**ABOUT THIS EXERCISE**
Bring together copies of the lines in the data below that contain the word "rows".

§

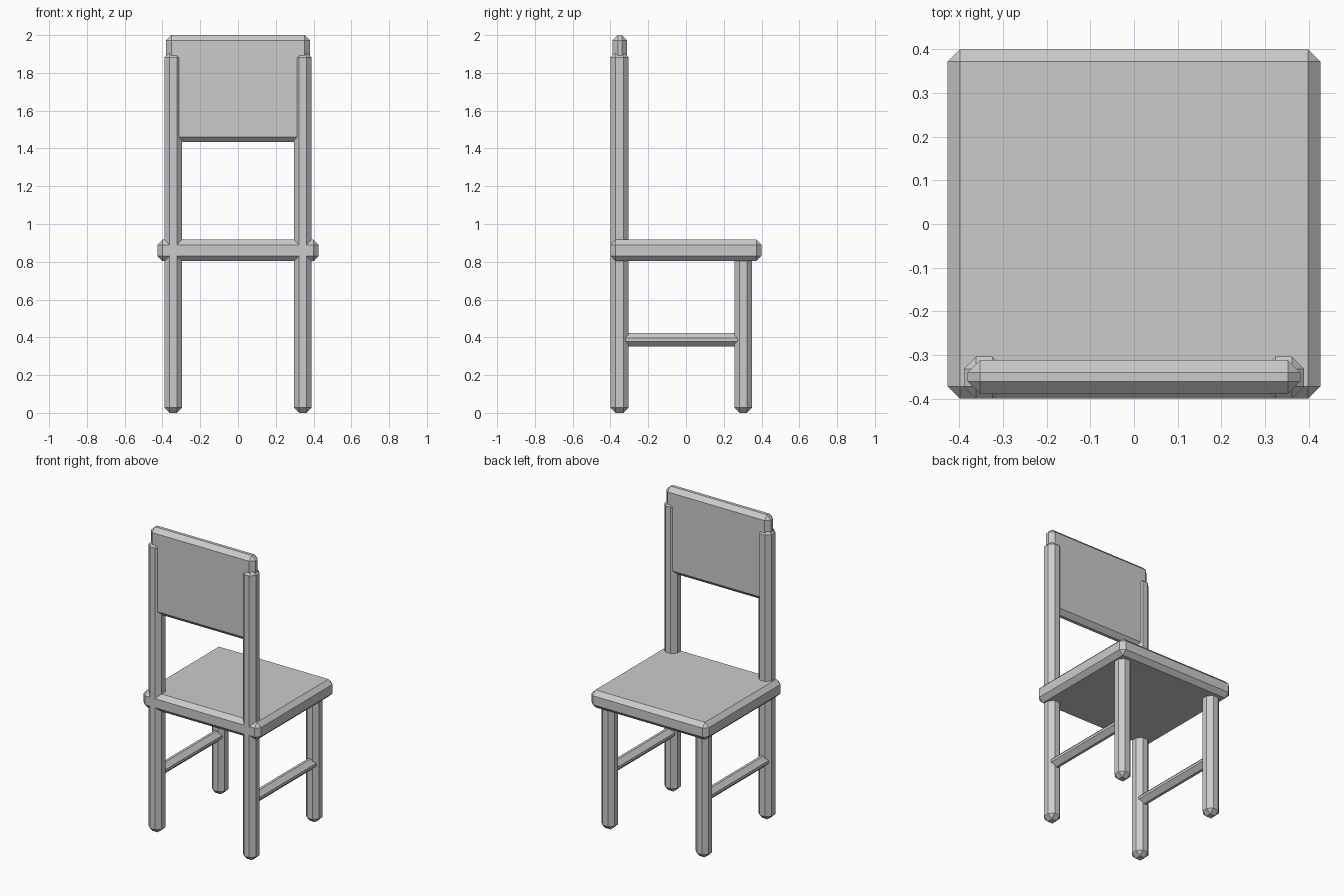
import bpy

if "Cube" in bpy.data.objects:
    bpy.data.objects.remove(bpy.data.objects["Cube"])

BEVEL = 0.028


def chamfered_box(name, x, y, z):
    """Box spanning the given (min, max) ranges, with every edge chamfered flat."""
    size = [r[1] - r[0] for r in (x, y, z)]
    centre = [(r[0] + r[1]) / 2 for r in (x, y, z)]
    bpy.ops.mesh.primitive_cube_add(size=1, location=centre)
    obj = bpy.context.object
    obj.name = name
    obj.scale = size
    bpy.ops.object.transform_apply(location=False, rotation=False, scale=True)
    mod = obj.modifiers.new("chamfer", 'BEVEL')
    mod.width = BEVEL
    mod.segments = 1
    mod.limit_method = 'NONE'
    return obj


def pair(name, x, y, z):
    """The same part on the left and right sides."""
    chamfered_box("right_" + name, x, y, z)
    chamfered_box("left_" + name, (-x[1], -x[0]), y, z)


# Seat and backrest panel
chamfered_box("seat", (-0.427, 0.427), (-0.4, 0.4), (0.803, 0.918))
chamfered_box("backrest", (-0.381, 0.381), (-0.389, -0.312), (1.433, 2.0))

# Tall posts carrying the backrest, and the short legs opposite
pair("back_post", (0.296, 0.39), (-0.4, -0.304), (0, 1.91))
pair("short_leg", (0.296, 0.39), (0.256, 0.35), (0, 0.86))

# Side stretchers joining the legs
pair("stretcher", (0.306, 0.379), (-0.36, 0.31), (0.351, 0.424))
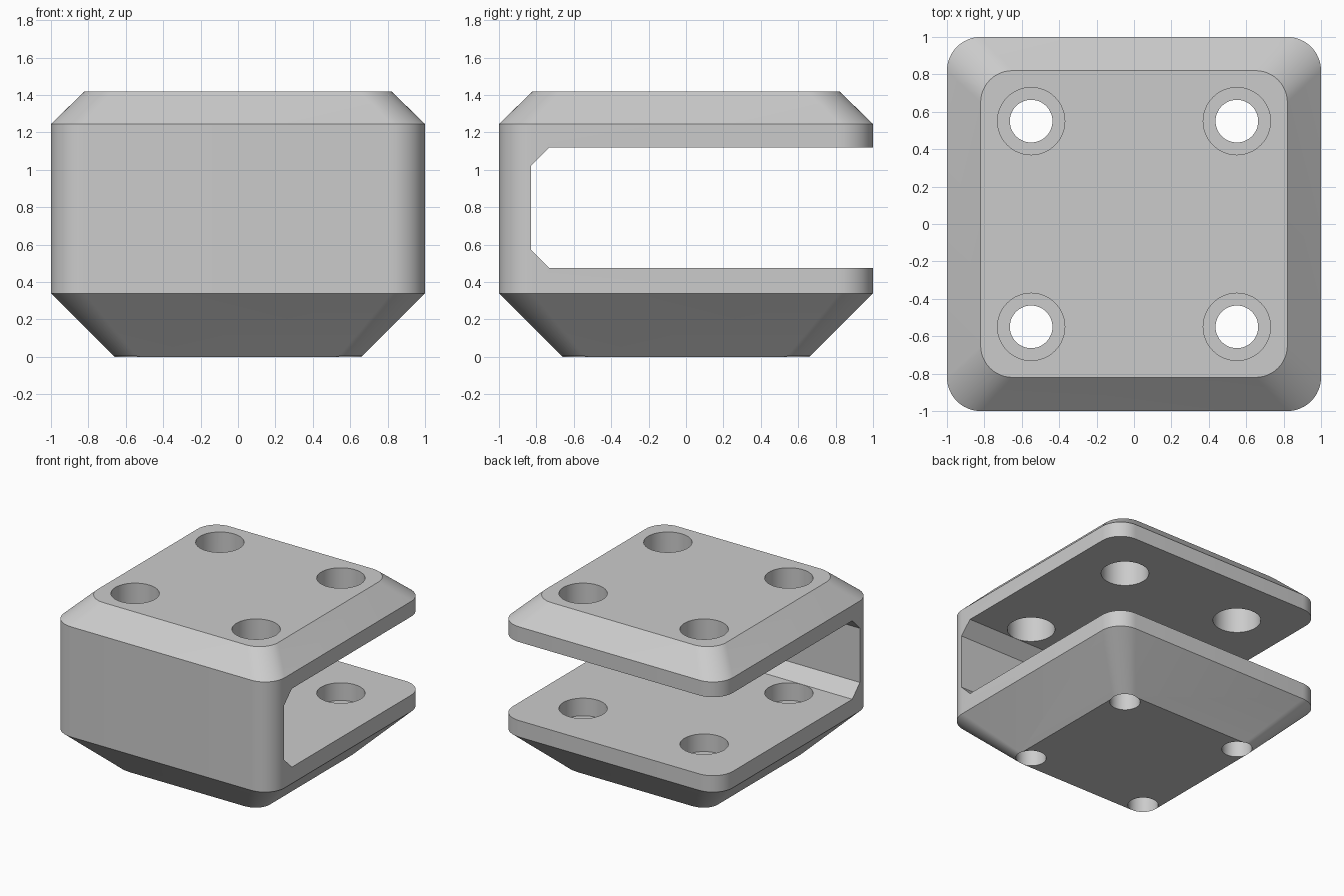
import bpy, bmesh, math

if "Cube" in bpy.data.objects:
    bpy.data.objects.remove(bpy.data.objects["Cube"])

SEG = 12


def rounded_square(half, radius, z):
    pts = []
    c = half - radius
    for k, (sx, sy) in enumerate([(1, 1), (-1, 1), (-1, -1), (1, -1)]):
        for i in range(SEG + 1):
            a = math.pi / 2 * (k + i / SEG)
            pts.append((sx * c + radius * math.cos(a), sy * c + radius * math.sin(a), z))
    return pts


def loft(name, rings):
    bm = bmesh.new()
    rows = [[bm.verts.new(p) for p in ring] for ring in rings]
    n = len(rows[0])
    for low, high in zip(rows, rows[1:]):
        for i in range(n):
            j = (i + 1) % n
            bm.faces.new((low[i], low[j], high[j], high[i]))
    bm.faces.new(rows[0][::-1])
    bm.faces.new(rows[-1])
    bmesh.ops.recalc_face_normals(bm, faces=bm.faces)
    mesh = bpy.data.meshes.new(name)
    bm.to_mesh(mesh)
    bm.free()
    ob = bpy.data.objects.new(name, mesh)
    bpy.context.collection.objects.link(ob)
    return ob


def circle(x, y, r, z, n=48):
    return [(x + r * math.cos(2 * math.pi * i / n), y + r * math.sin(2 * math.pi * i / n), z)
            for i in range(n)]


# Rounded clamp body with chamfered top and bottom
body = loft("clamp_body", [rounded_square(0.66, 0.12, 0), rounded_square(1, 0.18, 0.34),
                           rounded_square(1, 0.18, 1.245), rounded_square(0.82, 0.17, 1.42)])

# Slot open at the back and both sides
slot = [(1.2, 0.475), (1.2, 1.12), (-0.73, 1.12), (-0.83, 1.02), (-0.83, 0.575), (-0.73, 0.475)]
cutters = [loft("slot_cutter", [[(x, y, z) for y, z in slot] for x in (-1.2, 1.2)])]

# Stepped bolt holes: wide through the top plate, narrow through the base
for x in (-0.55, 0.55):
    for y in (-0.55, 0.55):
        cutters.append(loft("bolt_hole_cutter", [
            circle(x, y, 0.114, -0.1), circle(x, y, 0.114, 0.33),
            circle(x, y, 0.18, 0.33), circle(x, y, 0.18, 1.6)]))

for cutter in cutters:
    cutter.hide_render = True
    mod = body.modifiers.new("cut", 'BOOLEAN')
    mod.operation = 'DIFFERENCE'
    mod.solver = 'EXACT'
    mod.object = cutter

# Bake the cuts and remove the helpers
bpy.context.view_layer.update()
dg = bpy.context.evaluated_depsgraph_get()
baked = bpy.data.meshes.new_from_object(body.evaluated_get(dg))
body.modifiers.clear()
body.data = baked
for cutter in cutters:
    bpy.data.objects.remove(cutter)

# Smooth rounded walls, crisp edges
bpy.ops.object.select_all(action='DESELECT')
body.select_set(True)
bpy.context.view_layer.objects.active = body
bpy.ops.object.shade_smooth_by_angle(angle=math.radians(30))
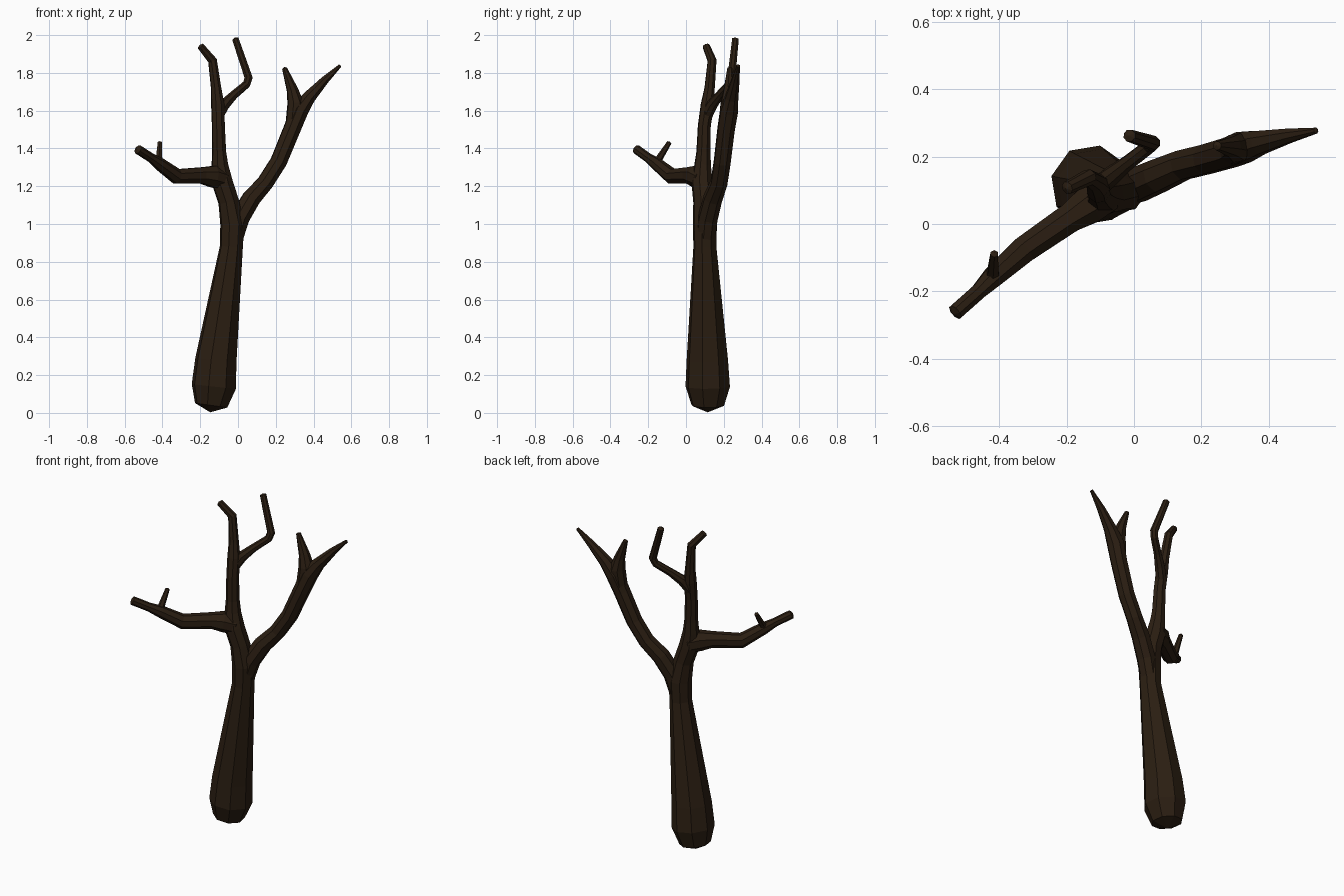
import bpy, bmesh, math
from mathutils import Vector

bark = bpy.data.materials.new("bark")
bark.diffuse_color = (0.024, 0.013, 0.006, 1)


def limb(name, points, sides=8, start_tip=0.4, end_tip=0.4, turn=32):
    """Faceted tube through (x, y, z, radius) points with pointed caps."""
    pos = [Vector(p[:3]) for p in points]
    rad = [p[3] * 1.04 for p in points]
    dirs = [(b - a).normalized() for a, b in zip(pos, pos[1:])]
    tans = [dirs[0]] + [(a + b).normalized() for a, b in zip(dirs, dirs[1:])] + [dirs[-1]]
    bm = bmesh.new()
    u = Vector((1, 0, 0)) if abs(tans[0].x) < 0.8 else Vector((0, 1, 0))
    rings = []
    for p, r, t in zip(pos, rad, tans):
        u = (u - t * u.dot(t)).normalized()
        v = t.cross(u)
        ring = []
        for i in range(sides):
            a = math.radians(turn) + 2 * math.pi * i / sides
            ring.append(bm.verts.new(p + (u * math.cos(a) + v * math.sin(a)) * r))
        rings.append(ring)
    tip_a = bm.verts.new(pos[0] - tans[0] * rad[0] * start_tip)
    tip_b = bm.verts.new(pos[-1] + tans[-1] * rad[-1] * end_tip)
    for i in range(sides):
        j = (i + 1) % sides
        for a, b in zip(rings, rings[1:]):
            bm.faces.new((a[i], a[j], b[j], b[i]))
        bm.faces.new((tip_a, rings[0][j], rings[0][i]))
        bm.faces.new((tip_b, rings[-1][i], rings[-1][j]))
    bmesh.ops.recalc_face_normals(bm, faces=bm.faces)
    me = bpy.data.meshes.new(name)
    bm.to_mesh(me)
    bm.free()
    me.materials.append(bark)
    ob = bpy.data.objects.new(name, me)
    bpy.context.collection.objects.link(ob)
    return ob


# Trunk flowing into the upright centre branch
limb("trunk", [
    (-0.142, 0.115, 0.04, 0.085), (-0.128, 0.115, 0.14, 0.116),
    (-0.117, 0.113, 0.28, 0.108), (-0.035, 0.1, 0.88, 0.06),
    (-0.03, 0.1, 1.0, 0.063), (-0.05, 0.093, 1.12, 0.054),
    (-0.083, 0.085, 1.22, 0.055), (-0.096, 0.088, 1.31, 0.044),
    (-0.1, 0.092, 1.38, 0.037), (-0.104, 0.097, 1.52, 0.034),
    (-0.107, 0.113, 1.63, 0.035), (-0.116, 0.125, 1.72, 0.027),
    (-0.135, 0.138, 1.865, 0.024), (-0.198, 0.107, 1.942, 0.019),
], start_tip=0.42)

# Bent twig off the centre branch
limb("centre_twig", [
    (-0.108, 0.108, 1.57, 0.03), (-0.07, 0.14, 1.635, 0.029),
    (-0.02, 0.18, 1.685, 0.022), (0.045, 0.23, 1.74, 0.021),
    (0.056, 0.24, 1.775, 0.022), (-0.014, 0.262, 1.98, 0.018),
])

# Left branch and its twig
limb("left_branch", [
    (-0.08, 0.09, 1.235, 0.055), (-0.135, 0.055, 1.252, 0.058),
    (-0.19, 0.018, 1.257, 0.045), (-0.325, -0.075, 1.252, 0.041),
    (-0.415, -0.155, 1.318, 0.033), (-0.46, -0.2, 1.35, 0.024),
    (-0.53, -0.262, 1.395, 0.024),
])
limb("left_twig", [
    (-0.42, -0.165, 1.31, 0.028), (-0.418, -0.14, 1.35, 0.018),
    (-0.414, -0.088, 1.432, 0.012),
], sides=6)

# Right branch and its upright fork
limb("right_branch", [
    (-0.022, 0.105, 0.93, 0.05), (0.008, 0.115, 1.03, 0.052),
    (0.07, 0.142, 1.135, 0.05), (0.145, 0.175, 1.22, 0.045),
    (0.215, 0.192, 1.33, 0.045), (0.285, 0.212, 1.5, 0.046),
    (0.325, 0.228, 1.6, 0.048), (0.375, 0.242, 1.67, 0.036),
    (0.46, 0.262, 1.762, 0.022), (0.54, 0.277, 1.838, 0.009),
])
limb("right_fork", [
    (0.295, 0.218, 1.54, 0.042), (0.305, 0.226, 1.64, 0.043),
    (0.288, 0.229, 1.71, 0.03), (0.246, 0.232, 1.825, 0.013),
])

§

**OUTPUT**
    rows = [[bm.verts.new(p) for p in ring] for ring in rings]
    n = len(rows[0])
    for low, high in zip(rows, rows[1:]):
    bm.faces.new(rows[0][::-1])
    bm.faces.new(rows[-1])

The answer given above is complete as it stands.